The federal agency that oversees the largest technology program for schools put a question to educators late last year: Should the E-rate program, which primarily helps schools and libraries connect to the internet, start allowing districts to use the money for more advanced internet security firewalls?
The answer from 11 education organizations to the Federal Communications Commission? An emphatic yes.
The list includes the Consortium for School Networking (CoSN), which represents ed-tech leaders; the Council of Chief State School Officers; the Council of the Great City Schools, which represents the leaders of large urban districts; and the State Education Technology Directors Association.
“This needed program update serves a vital educational purpose, and will help to ensure continuous, uninterrupted broadband connectivity,” the organizations wrote in response to the FCC’s December query to the K-12 field. Comments on the proposal were due to the agency by Feb. 13.
The E-rate program has been around since the mid-1990s and is funded through fees on certain telecommunications services.
Currently, the program has a spending cap of $4.4 billion, but it has been allocating far less than that. Last year, E-rate doled out about $2.4 billion, and the year before that, it gave out a little less than $2.1 billion. The lower demand for the funds is due, in part, to changes made to the program in 2014 and declining broadband costs.
But during that time, schools’ cybersecurity needs increased significantly as cyberattacks became more frequent and sophisticated, said Keith Krueger, CoSN’s executive director. He noted that just last month, schools in Des Moines, Iowa, shut down for two days because of a cyberattack.
These incidents have a “real impact on students and teachers in a whole variety of ways,” Krueger said, including lost instructional time, potential identity theft, and a damaged reputation to the school system.
The K12 Security Information Exchange, a nonprofit focused on helping schools prevent cyberattacks, estimates that there have been more than 1,330 publicly disclosed cyberattacks against schools since 2016, when the organization first began tracking them. Hackers have targeted districts of all sizes, including Los Angeles Unified, the nation’s second largest.

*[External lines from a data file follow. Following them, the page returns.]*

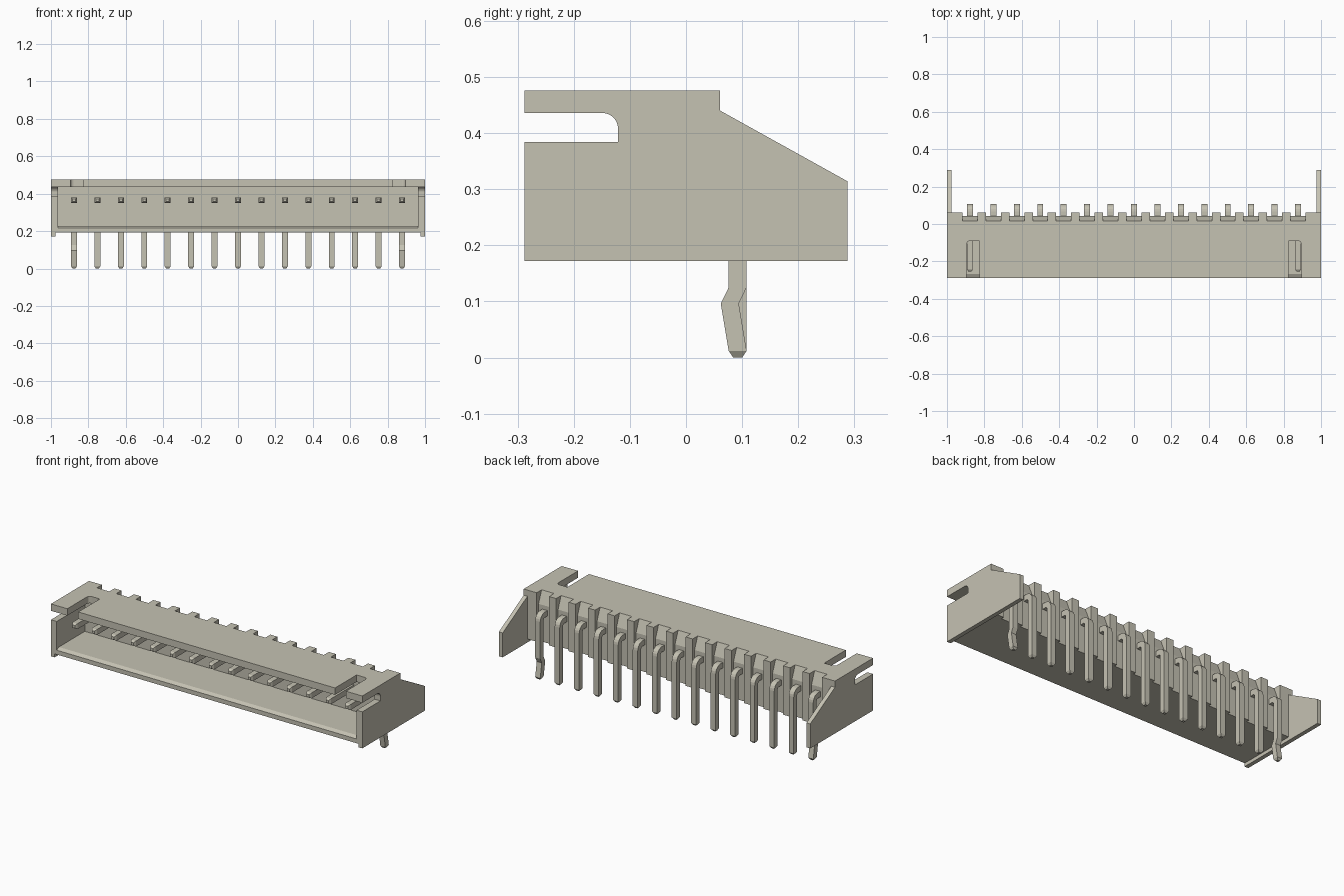
import bpy, bmesh, math
from mathutils import Vector

cube = bpy.data.objects.get("Cube")
if cube:
    bpy.data.objects.remove(cube, do_unlink=True)

mat = bpy.data.materials.new("warm grey")
mat.use_nodes = True
COL = (0.56, 0.54, 0.45, 1)
mat.diffuse_color = COL
mat.node_tree.nodes["Principled BSDF"].inputs["Base Color"].default_value = COL


def finish(bm, name):
    bmesh.ops.recalc_face_normals(bm, faces=bm.faces)
    me = bpy.data.meshes.new(name)
    bm.to_mesh(me)
    bm.free()
    me.materials.append(mat)
    ob = bpy.data.objects.new(name, me)
    bpy.context.collection.objects.link(ob)
    return ob


def prism(name, pts, lo, hi, axis="x"):
    """Extrude a profile: (y, z) points along x, or (x, y) points along z."""
    bm = bmesh.new()
    if axis == "x":
        vs = [bm.verts.new((lo, a, b)) for a, b in pts]
        d = Vector((hi - lo, 0, 0))
    else:
        vs = [bm.verts.new((a, b, lo)) for a, b in pts]
        d = Vector((0, 0, hi - lo))
    f = bm.faces.new(vs)
    r = bmesh.ops.extrude_face_region(bm, geom=[f])
    bmesh.ops.translate(bm, vec=d, verts=[v for v in r["geom"] if isinstance(v, bmesh.types.BMVert)])
    return finish(bm, name)


def arc(cx, cy, r, a0, a1, n=6):
    return [(cx + r * math.cos(math.radians(a0 + (a1 - a0) * i / n)),
             cy + r * math.sin(math.radians(a0 + (a1 - a0) * i / n))) for i in range(n + 1)]


FRONT, BACK, BOT, TOP = -0.288, 0.061, 0.192, 0.476
PITCH, COUNT = 0.1253, 15
pin_x = [(i - (COUNT - 1) / 2) * PITCH for i in range(COUNT)]

# Side walls: thin outer wing plus inner thickness, both with the side window
window = [(FRONT, 0.384), (-0.121, 0.384)] + arc(-0.149, 0.408, 0.028, 0, 90) + [(FRONT, 0.436)]
wing = [(FRONT, 0.172)] + window + [(FRONT, TOP), (BACK, TOP), (BACK, 0.44), (0.288, 0.314), (0.288, 0.172)]
inner = [(FRONT, BOT)] + window + [(FRONT, TOP), (BACK, TOP), (BACK, BOT)]
for s, side in ((1, "left"), (-1, "right")):
    prism(side + "_wing", wing, *sorted((s * 0.976, s)))
    prism(side + "_inner_wall", inner, *sorted((s * 0.963, s * 0.976)))

# Top plate with two latch slots open to the front
half = [(0.825, FRONT), (0.825, -0.09)] + arc(0.877, -0.108, 0.018, 90, 0, 4) + [
    (0.895, FRONT), (0.97, FRONT), (0.97, 0.015)]
prism("top_plate", half + [(-x, y) for x, y in reversed(half)], 0.436, TOP, "z")

# Floor with a small lead-in chamfer
prism("floor", [(FRONT, BOT), (FRONT, 0.217), (-0.268, 0.228), (0.0, 0.228), (0.0, BOT)], -0.97, 0.97)

# Back wall with a sloped top edge in the pin recesses
prism("back_wall", [(-0.03, BOT), (0.043, BOT), (0.043, 0.405), (0.015, TOP), (-0.03, TOP)], -0.97, 0.97)

# Ribs between the pins and at both ends
edges = [-0.97] + [x + d for x in pin_x for d in (-0.04, 0.04)] + [0.97]
for i in range(0, len(edges), 2):
    prism("back_rib", [(0.0, BOT), (BACK, BOT), (BACK, TOP), (0.0, TOP)], edges[i], edges[i + 1])


def pin(name, x, kinked):
    """Sweep a square section along a bent path of (y, z, angle, scale) rings."""
    w = 0.016
    rings = [(-0.255, 0.365, 0, 0.5), (-0.243, 0.365, 0, 1)]
    rings += [(y, z, 90 - a, 1) for a, (y, z) in zip(
        (90, 72, 54, 36, 18, 0), arc(0.066, 0.339, 0.026, 90, 0, 5))]
    if kinked:
        rings += [(0.092, 0.125, 90, 1), (0.078, 0.096, 90, 1)]
    rings += [(0.092, 0.012, 90, 1), (0.092, 0.0, 90, 0.5)]
    bm = bmesh.new()
    loops = []
    for y, z, a, k in rings:
        sy, sz = math.sin(math.radians(a)), math.cos(math.radians(a))
        loops.append([bm.verts.new((x + u * w * k, y + v * w * k * sy, z + v * w * k * sz))
                      for u, v in ((-1, -1), (1, -1), (1, 1), (-1, 1))])
    for p, q in zip(loops, loops[1:]):
        for i in range(4):
            j = (i + 1) % 4
            bm.faces.new((p[i], p[j], q[j], q[i]))
    bm.faces.new(loops[0])
    bm.faces.new(loops[-1])
    finish(bm, name)


# Contact pins, the outermost two kinked
for i, x in enumerate(pin_x):
    pin("contact_pin", x, i in (0, COUNT - 1))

Funds for Learning, a consulting company that helps school districts identify how to use E-rate funds to pay for their technology needs, also supports using the program to cover the cost of advanced firewalls.
The organization shared comments from school district officials it surveyed on the issue with the FCC: “Cybersecurity is huge. Support for this is definitely needed,” wrote one official from a rural Wisconsin district. “Network security is mission critical to all K-12 schools,” said another from a rural Vermont district.
‘A holistic strategy” for preventing cyberattacks
But having the FCC take on such a big role related to cybersecurity is not a no-brainer, since other federal agencies, particularly the U.S. Department of Education and the Cybersecurity Infrastructure Security Agency (CISA) also have responsibility for helping schools secure their networks, said Doug Levin, the national director of the K12 Security Information Exchange and a prominent expert on cybersecurity and schools.
In fact, CISA has advised schools to implement other fixes than advanced firewalls, such as training staff members on cybersecurity measures, putting in place multi-factor authentication, and patching exposed servers, Levin said. They have not recommended advanced firewalls, which can require ongoing maintenance and monitoring, he added.
“CISA in their first ever report on K-12 lays out the components of a holistic strategy for mitigating K-12 cyber risk,” said Levin in an email. “This is a big deal.”
Krueger agrees that dealing with the problem will require action by states, local districts, and other federal agencies, not just the FCC. But for the agency “not to even be in the game, when it’s the biggest funder of technology, is crazy,” Krueger said.
Though Levin is not convinced it’s the right move to give the FCC influence over cybersecurity, he thought the comments on the agency’s proposal underscored the need for some sort of federal funding to prevent and mitigate school cyberattacks.
In the face of current threats, “schools need more robust, targeted federal assistance,” Levin said.